- **WORK INSTRUCTION**
Word for word, please restate the lines from the beginning of the data through the line in which "function helmetPoint(az, el, off" appears.

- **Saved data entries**
■ ■ ■ ■ ■ ■ ■
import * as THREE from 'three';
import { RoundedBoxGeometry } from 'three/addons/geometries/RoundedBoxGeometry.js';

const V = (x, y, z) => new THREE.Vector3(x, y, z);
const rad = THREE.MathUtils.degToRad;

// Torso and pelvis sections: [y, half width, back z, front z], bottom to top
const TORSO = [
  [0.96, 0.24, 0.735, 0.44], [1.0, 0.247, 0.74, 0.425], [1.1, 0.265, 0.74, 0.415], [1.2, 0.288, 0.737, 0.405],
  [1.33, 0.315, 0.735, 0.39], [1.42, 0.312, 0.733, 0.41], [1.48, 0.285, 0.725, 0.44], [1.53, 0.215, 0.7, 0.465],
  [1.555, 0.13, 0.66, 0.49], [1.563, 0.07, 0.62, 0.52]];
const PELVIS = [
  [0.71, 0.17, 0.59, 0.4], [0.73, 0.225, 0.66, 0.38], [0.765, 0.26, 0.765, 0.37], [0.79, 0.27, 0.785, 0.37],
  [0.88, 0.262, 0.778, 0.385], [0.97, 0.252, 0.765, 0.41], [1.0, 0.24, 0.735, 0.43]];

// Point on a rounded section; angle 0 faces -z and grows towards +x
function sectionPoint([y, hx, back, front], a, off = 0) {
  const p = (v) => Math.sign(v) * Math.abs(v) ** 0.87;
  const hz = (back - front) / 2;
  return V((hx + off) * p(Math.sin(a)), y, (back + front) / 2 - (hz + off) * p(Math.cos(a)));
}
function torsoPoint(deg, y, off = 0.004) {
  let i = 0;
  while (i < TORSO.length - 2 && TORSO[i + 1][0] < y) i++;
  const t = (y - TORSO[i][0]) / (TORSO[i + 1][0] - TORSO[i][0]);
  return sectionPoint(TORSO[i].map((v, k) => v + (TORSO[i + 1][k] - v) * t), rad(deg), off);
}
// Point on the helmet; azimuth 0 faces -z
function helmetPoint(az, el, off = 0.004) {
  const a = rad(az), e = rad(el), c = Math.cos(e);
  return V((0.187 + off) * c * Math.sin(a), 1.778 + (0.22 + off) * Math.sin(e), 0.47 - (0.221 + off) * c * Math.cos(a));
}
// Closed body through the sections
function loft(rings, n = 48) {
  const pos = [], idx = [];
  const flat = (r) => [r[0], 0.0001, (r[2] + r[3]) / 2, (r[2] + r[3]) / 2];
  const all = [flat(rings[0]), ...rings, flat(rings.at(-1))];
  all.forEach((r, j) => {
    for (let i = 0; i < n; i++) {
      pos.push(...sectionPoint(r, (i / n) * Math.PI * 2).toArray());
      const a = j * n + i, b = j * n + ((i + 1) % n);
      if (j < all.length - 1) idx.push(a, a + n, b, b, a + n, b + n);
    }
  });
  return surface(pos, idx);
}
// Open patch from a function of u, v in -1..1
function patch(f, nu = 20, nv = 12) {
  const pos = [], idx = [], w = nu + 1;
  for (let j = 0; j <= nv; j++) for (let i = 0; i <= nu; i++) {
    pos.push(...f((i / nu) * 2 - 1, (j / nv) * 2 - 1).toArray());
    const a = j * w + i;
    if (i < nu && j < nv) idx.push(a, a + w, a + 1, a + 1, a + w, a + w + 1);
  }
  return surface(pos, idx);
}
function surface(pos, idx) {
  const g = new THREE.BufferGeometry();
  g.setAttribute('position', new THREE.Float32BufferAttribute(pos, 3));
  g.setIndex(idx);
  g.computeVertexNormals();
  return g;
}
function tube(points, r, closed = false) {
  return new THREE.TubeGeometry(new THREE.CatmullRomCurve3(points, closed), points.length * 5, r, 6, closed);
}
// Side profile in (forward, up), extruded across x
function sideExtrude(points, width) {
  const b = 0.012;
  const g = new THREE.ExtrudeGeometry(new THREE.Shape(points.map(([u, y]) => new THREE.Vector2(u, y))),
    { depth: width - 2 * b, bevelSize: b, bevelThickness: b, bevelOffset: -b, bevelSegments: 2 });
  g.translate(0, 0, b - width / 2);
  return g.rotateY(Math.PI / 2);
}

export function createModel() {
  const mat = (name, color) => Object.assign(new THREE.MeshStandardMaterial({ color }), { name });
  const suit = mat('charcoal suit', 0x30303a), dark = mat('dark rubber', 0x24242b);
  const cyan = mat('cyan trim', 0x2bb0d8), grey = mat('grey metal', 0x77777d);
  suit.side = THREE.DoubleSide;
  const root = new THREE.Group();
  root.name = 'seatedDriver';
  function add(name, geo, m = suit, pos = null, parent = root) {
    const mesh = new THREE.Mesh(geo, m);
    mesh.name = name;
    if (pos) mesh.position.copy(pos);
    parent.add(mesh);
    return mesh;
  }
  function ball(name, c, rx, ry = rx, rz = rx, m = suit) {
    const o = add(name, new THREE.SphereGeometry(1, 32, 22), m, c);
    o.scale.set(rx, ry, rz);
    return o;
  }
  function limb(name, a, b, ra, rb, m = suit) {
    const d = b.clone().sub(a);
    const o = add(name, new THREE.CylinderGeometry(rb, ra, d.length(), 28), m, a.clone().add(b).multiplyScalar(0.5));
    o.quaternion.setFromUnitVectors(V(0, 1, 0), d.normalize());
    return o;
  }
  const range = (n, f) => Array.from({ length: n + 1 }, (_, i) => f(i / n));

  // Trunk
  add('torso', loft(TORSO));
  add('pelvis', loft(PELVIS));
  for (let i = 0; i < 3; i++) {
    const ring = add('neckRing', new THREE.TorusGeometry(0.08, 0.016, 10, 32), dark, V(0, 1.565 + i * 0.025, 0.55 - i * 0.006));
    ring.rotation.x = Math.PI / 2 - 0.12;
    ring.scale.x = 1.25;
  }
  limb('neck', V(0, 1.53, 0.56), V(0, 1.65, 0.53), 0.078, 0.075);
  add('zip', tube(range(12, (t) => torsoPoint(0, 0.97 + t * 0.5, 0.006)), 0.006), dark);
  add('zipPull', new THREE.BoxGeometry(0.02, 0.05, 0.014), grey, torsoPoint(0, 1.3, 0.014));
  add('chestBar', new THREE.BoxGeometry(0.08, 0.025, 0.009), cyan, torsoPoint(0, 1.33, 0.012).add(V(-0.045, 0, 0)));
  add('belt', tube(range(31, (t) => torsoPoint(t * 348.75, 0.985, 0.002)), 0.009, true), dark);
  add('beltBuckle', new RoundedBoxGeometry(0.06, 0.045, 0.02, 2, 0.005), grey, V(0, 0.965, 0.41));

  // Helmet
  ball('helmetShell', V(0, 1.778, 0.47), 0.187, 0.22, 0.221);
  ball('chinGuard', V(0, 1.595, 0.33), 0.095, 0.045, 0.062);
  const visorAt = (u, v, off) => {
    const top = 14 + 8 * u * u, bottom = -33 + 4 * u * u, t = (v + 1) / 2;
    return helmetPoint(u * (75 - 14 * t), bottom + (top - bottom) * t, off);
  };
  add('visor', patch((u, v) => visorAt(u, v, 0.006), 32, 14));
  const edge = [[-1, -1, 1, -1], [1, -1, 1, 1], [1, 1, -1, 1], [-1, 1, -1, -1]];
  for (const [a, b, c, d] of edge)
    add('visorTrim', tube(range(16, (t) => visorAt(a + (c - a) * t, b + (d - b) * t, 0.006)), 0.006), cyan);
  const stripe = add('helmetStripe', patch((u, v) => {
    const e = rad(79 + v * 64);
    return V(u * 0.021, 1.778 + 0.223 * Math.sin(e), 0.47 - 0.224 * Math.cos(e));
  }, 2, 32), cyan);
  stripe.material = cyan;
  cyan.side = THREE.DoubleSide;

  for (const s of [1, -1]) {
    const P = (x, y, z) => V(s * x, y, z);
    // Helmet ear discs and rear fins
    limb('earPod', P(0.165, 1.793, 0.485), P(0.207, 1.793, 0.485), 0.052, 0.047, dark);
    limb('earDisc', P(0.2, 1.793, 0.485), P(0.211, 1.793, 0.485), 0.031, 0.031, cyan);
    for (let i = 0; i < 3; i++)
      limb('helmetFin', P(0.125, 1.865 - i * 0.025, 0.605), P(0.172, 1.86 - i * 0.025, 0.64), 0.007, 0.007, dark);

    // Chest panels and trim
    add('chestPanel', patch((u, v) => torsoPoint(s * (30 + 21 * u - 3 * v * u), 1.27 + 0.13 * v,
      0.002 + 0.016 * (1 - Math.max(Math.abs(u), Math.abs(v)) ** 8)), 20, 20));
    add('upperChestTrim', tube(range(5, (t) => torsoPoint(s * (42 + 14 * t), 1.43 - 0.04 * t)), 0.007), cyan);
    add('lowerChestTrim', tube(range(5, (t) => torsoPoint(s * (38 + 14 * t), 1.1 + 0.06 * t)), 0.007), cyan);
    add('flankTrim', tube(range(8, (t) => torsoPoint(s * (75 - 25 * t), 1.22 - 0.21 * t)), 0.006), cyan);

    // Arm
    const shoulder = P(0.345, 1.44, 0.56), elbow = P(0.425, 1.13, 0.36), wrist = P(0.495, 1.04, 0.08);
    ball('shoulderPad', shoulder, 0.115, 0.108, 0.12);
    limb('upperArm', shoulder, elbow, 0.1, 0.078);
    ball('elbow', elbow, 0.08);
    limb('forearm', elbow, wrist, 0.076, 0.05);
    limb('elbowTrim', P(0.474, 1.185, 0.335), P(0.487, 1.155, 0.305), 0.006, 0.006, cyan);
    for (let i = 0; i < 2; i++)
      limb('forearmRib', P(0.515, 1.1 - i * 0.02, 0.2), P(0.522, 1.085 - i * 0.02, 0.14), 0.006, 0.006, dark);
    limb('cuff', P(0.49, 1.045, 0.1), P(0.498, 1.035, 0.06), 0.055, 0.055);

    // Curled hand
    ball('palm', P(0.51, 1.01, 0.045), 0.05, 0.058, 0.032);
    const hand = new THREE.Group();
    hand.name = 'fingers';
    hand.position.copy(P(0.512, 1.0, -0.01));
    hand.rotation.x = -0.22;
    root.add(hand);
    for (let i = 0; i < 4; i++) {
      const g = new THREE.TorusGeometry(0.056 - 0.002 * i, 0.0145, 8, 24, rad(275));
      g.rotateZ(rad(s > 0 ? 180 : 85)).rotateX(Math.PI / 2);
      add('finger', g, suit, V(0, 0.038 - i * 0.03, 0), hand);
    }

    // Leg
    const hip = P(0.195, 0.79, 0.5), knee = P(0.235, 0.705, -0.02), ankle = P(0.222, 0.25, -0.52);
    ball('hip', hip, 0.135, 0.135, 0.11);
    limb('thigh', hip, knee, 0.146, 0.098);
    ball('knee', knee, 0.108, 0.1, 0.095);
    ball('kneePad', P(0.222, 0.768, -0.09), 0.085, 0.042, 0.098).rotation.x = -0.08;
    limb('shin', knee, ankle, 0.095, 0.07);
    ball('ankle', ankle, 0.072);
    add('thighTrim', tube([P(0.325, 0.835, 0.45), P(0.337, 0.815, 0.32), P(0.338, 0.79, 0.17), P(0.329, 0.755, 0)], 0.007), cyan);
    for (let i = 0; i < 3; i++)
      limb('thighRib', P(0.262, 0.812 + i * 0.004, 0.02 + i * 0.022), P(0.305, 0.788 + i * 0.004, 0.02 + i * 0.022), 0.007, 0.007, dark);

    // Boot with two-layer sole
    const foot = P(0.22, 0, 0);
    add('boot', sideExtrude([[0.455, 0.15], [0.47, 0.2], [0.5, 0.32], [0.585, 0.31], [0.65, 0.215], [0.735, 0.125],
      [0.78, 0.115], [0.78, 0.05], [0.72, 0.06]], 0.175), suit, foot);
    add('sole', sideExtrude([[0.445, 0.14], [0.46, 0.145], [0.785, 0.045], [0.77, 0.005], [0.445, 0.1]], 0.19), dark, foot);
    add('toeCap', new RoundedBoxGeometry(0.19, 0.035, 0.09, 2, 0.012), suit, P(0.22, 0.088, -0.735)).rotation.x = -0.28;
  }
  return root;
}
■ ■ ■ ■ ■ ■ ■
- **RESPONSE TO THIS EXERCISE**
import * as THREE from 'three';
import { RoundedBoxGeometry } from 'three/addons/geometries/RoundedBoxGeometry.js';

const V = (x, y, z) => new THREE.Vector3(x, y, z);
const rad = THREE.MathUtils.degToRad;

// Torso and pelvis sections: [y, half width, back z, front z], bottom to top
const TORSO = [
  [0.96, 0.24, 0.735, 0.44], [1.0, 0.247, 0.74, 0.425], [1.1, 0.265, 0.74, 0.415], [1.2, 0.288, 0.737, 0.405],
  [1.33, 0.315, 0.735, 0.39], [1.42, 0.312, 0.733, 0.41], [1.48, 0.285, 0.725, 0.44], [1.53, 0.215, 0.7, 0.465],
  [1.555, 0.13, 0.66, 0.49], [1.563, 0.07, 0.62, 0.52]];
const PELVIS = [
  [0.71, 0.17, 0.59, 0.4], [0.73, 0.225, 0.66, 0.38], [0.765, 0.26, 0.765, 0.37], [0.79, 0.27, 0.785, 0.37],
  [0.88, 0.262, 0.778, 0.385], [0.97, 0.252, 0.765, 0.41], [1.0, 0.24, 0.735, 0.43]];

// Point on a rounded section; angle 0 faces -z and grows towards +x
function sectionPoint([y, hx, back, front], a, off = 0) {
  const p = (v) => Math.sign(v) * Math.abs(v) ** 0.87;
  const hz = (back - front) / 2;
  return V((hx + off) * p(Math.sin(a)), y, (back + front) / 2 - (hz + off) * p(Math.cos(a)));
}
function torsoPoint(deg, y, off = 0.004) {
  let i = 0;
  while (i < TORSO.length - 2 && TORSO[i + 1][0] < y) i++;
  const t = (y - TORSO[i][0]) / (TORSO[i + 1][0] - TORSO[i][0]);
  return sectionPoint(TORSO[i].map((v, k) => v + (TORSO[i + 1][k] - v) * t), rad(deg), off);
}
// Point on the helmet; azimuth 0 faces -z
function helmetPoint(az, el, off = 0.004) {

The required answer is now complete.